Participation Summary
2 Farmers participating in research

Educational & Outreach Activities

6 Consultations
1 Curricula, factsheets or educational tools
1 On-farm demonstrations
2 Webinars / talks / presentations
6 Workshop field days

Participation Summary

400 Farmers
75 Ag professionals participated
Education/outreach description:
  • 6 oral presentations at professional conferences and regional field days: Alliance of Crop, Soil, and Environmental Science Societies. November 2016. Phoenix, AZ.; Soil Health and Louisiana Cover Crop. January 2018. Winnsboro and Alexandria, LA; Acadiana Beef Producers and Iberia Research Station Field Day. March 2018. Jeanerette, LA; ASA & CSSA Annual Meeting. November 2018. Baltimore, MD; Louisiana Forage and Grassland Council. December 2018. Alexandria, LA; American Forage and Grassland Council. January 2019. St. Louis, MO
  • 3 poster presentations at professional conferences: Southern Association of Agricultural Scientists. January 2017. Mobile, AL.; Southern Pasture and Forage Crop Improvement. June 2017. Fayetteville, AR; Sustainable Agriculture Research and Education. April 2018. St. Louis, MO
  • 3 oral presentations for LSU AgCenter Extension: 2018 Soil Health and Cover Crop Conference had approximately 25 participants. The 2018 Acadiana Beef Cattle Field Day had approximately 100 participants. The 2018 Louisiana Forage and Grassland Council meeting had approximately 100 participants. Participants were cattle producers and extension professionals.
  • 2 journal articles are currently in progress. The first will be submitted for publication in Soil Biology and Biochemistry. The second will be submitted to Agriculture Ecosystems and Environment

Project Outcomes

10 Farmers reporting change in knowledge, attitudes, skills and/or awareness
1 Grant received that built upon this project
5 New working collaborations
Project outcomes:

Despite no differences in the microbial community and soil organic matter, there has been a positive relationship between bulk density, soil pH, and microbial activity. There is evidence in this and a second research study in a similar system that suggests that while inorganic N concentrations are decreasing, overall total N remains constant. This would indicate that these winter annuals are aiding in the influx (via legumes) and cycling of N. Improvements in overall soil health in these low disturbance, high input systems may require longer time periods (>10 yrs), but improvements in some sensitive indicators suggesting that the combination of winter annuals and intense grazing may be a viable conservation management practice for pasture ecosystems. 

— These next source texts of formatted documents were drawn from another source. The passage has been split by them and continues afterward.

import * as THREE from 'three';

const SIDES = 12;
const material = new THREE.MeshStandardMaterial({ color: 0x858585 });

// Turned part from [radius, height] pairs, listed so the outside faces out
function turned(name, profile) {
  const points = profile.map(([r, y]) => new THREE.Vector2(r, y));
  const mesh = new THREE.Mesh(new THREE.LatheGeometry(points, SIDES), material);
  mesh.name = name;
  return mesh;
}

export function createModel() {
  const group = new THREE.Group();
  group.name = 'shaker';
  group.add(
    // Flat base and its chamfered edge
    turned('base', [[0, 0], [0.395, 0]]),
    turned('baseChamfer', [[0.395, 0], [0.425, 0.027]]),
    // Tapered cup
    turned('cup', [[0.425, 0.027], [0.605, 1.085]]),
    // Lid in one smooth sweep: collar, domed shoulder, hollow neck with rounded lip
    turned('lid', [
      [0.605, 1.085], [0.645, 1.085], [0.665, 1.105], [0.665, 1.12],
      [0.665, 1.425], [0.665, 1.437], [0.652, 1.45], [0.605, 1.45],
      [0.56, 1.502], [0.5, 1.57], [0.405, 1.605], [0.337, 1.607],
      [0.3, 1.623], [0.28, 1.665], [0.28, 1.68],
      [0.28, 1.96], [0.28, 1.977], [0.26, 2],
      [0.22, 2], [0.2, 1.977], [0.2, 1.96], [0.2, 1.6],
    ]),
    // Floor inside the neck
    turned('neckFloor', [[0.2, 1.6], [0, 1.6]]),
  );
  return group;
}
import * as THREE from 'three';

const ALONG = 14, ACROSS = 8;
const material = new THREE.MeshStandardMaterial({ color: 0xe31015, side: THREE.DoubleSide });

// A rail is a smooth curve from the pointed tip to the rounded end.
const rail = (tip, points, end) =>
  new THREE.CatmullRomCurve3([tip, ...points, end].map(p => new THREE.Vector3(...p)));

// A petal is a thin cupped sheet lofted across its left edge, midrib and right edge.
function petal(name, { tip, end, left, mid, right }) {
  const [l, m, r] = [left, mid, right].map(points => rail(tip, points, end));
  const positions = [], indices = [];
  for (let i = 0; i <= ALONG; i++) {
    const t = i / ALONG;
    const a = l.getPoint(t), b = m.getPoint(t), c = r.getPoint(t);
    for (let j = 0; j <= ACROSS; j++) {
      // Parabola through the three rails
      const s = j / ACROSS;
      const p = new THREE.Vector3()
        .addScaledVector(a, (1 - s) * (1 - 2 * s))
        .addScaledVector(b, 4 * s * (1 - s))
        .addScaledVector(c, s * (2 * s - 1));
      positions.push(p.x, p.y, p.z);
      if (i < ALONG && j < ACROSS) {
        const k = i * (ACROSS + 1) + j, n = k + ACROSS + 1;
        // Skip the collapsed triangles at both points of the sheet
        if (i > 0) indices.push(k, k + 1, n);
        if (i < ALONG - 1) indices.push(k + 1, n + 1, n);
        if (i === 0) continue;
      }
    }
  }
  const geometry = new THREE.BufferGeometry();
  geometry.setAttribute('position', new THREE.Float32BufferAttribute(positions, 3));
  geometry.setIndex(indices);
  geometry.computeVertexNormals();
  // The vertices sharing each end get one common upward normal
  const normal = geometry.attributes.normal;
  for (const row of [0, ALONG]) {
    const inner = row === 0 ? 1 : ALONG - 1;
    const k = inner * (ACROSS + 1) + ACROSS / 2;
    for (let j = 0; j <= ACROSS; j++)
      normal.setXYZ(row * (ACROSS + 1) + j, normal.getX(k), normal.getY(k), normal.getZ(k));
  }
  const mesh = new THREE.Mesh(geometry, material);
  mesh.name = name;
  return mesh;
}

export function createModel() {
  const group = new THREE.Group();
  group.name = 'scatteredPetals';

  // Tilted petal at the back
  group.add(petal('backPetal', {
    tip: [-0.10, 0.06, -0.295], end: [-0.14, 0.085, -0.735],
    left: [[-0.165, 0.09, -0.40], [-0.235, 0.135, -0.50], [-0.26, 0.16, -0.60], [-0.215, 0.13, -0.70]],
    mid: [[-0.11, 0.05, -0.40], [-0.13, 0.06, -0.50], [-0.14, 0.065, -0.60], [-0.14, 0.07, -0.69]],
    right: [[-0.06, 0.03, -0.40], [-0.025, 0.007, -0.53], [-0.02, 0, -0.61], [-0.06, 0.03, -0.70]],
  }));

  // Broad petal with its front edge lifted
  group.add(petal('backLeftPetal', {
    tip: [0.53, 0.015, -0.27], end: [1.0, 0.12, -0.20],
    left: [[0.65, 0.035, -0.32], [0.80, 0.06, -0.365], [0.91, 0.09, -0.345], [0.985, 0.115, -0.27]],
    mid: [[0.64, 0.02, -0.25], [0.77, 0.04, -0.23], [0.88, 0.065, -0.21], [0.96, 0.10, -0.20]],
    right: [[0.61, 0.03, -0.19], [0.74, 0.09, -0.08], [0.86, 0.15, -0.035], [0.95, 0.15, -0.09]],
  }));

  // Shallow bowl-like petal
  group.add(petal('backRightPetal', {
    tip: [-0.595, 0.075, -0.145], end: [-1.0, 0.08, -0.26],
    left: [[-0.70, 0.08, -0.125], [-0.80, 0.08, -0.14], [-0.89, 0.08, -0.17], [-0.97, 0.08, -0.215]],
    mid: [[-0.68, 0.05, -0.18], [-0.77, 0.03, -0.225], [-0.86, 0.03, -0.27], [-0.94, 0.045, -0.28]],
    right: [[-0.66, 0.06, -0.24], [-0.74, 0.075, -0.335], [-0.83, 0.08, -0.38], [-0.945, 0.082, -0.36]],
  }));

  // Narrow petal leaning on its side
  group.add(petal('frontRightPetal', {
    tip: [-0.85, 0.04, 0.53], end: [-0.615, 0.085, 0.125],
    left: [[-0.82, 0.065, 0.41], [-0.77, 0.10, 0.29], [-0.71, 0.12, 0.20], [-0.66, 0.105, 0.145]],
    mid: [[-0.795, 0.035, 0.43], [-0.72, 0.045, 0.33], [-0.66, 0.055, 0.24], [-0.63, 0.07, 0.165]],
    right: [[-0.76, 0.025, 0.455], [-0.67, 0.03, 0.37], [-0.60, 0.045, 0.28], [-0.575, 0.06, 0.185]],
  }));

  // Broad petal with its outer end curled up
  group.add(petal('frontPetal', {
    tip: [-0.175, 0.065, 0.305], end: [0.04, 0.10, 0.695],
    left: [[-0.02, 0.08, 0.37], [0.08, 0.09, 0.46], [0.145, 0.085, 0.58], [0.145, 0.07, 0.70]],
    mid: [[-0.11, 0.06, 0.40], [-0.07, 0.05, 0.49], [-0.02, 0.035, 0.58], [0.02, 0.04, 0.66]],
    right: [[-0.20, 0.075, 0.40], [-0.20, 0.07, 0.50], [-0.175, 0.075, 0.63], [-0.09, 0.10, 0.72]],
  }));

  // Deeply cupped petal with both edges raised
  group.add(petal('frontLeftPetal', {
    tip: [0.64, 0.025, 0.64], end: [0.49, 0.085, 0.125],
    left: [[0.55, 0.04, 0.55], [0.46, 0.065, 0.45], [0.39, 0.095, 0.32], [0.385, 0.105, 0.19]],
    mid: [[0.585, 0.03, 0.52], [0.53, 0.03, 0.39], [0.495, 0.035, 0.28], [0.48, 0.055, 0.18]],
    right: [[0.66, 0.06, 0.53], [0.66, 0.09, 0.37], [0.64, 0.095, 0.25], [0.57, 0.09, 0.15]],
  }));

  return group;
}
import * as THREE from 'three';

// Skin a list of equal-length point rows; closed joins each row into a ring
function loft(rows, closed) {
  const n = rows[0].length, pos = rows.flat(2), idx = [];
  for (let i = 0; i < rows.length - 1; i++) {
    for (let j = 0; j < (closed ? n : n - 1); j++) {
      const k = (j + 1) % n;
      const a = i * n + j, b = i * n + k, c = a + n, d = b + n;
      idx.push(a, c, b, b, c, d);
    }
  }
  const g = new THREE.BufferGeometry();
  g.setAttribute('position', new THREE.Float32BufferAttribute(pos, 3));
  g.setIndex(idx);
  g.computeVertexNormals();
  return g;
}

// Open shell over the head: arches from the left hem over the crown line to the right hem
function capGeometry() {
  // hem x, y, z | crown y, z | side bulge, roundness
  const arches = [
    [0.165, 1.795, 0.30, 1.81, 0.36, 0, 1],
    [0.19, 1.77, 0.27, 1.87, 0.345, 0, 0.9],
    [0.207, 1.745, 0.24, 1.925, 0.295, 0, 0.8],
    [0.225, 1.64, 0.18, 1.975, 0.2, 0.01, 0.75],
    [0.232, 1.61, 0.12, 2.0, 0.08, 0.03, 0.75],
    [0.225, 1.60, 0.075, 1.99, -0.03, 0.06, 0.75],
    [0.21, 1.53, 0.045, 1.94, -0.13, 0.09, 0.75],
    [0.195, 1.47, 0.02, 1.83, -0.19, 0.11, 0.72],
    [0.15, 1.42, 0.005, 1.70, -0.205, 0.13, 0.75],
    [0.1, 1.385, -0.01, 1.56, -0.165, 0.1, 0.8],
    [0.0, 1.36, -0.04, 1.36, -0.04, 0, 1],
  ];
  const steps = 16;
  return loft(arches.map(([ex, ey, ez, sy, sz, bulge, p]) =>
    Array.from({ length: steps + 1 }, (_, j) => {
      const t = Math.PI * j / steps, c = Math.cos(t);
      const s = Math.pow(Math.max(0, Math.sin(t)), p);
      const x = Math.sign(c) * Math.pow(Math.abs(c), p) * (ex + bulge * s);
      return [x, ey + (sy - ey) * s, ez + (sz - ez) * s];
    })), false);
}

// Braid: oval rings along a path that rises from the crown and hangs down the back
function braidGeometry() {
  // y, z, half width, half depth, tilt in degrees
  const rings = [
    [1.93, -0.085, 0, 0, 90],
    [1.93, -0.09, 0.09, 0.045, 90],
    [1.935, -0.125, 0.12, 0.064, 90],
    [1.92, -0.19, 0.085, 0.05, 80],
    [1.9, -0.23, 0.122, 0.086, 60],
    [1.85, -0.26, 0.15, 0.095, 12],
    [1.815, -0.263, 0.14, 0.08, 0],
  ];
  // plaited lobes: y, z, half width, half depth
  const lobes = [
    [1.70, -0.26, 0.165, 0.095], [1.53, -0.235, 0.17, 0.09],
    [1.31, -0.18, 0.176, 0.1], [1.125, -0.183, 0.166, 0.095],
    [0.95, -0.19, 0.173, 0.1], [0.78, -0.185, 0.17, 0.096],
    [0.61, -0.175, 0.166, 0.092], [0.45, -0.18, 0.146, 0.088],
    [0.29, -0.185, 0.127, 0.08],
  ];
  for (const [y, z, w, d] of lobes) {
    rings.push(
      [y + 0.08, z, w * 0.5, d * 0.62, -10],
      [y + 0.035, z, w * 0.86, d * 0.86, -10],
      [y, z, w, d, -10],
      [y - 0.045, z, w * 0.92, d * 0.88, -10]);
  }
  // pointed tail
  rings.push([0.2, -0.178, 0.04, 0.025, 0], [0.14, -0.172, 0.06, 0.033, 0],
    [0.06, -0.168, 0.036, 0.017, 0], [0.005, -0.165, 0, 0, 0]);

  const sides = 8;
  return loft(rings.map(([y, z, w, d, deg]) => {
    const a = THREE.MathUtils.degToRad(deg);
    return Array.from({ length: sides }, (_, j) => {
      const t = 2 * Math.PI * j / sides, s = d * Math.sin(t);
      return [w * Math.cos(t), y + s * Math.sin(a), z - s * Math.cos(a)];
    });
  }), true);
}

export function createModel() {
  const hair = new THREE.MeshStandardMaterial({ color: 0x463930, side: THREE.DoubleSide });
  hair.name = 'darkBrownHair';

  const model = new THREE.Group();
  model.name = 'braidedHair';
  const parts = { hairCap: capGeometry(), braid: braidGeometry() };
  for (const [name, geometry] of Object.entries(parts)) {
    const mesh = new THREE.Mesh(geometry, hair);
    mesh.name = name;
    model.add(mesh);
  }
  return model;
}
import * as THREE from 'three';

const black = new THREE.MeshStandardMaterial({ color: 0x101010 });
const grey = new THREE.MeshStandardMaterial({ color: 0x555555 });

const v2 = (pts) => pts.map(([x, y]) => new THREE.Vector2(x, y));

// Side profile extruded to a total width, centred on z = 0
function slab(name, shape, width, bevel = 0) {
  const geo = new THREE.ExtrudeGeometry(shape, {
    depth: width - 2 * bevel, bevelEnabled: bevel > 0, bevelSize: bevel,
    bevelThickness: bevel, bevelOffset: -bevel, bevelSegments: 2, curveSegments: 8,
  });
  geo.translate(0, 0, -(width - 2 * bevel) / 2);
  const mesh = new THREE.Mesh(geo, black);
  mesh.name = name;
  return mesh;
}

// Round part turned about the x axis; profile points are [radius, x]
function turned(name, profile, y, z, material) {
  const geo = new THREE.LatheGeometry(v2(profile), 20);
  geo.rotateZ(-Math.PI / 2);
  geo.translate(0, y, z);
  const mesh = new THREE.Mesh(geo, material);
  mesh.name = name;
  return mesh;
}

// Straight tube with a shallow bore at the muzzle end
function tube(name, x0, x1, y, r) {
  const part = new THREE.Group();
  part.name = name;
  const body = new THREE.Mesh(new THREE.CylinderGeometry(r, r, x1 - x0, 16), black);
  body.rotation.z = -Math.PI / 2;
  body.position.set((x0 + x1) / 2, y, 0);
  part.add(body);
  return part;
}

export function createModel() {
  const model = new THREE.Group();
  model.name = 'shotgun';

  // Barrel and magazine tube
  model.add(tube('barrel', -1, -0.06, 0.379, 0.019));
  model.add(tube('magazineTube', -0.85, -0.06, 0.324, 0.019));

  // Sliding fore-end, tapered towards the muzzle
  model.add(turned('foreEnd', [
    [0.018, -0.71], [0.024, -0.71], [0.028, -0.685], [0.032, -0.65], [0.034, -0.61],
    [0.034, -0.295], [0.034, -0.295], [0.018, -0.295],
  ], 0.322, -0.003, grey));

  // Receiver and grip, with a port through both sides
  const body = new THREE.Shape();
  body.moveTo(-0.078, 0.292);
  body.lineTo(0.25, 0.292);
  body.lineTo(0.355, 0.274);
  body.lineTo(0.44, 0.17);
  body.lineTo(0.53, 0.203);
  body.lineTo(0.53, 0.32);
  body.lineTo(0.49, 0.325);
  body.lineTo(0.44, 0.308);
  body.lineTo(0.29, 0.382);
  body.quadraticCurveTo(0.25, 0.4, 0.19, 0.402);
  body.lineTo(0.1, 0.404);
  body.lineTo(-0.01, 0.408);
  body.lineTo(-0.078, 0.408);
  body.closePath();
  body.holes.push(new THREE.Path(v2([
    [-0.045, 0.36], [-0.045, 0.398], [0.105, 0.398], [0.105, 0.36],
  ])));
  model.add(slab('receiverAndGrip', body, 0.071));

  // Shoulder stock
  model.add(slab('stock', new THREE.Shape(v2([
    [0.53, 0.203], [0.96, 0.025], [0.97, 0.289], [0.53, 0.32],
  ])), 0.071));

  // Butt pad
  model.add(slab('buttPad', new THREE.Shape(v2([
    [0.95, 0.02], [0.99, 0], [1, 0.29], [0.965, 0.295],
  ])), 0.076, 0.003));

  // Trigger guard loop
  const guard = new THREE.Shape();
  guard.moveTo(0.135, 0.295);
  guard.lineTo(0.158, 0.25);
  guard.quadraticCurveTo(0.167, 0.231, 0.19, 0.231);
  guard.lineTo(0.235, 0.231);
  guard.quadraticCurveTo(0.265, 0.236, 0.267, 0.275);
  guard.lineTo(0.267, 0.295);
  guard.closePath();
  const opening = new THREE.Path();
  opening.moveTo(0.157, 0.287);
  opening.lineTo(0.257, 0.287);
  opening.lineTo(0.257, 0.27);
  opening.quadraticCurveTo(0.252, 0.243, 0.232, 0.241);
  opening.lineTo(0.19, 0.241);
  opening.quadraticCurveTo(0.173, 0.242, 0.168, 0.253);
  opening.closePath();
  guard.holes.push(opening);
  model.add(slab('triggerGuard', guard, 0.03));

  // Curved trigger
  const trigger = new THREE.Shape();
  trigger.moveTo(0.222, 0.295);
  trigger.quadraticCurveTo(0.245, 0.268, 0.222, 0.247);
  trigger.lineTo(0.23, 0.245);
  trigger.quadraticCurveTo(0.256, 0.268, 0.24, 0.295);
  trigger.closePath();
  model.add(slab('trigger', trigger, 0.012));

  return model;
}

Knowledge Gained:

As a graduate student, my knowledge of sustainable agriculture has expanded, and I believe that this project has demonstrated the ability of sustainable agriculture to improve soil health. Katy continues to exceed expectations in progressing towards her doctorate with her management of course loads and research requirements. She has stepped into the role of project manager for this research successfully and continues to meet the goals she has set.

Through the work done here Dr. Fultz and Katy have been invited to attend and meet with various producer groups to discuss the importance of soil health outside the existing AgCenter’s scheduled field days and workshops. There appears to be a growing interest in the potential use of and benefits associated with winter annuals in both pasture and row crop management. 

Any opinions, findings, conclusions, or recommendations expressed in this publication are those of the author(s) and do not necessarily reflect the view of the U.S. Department of Agriculture or SARE.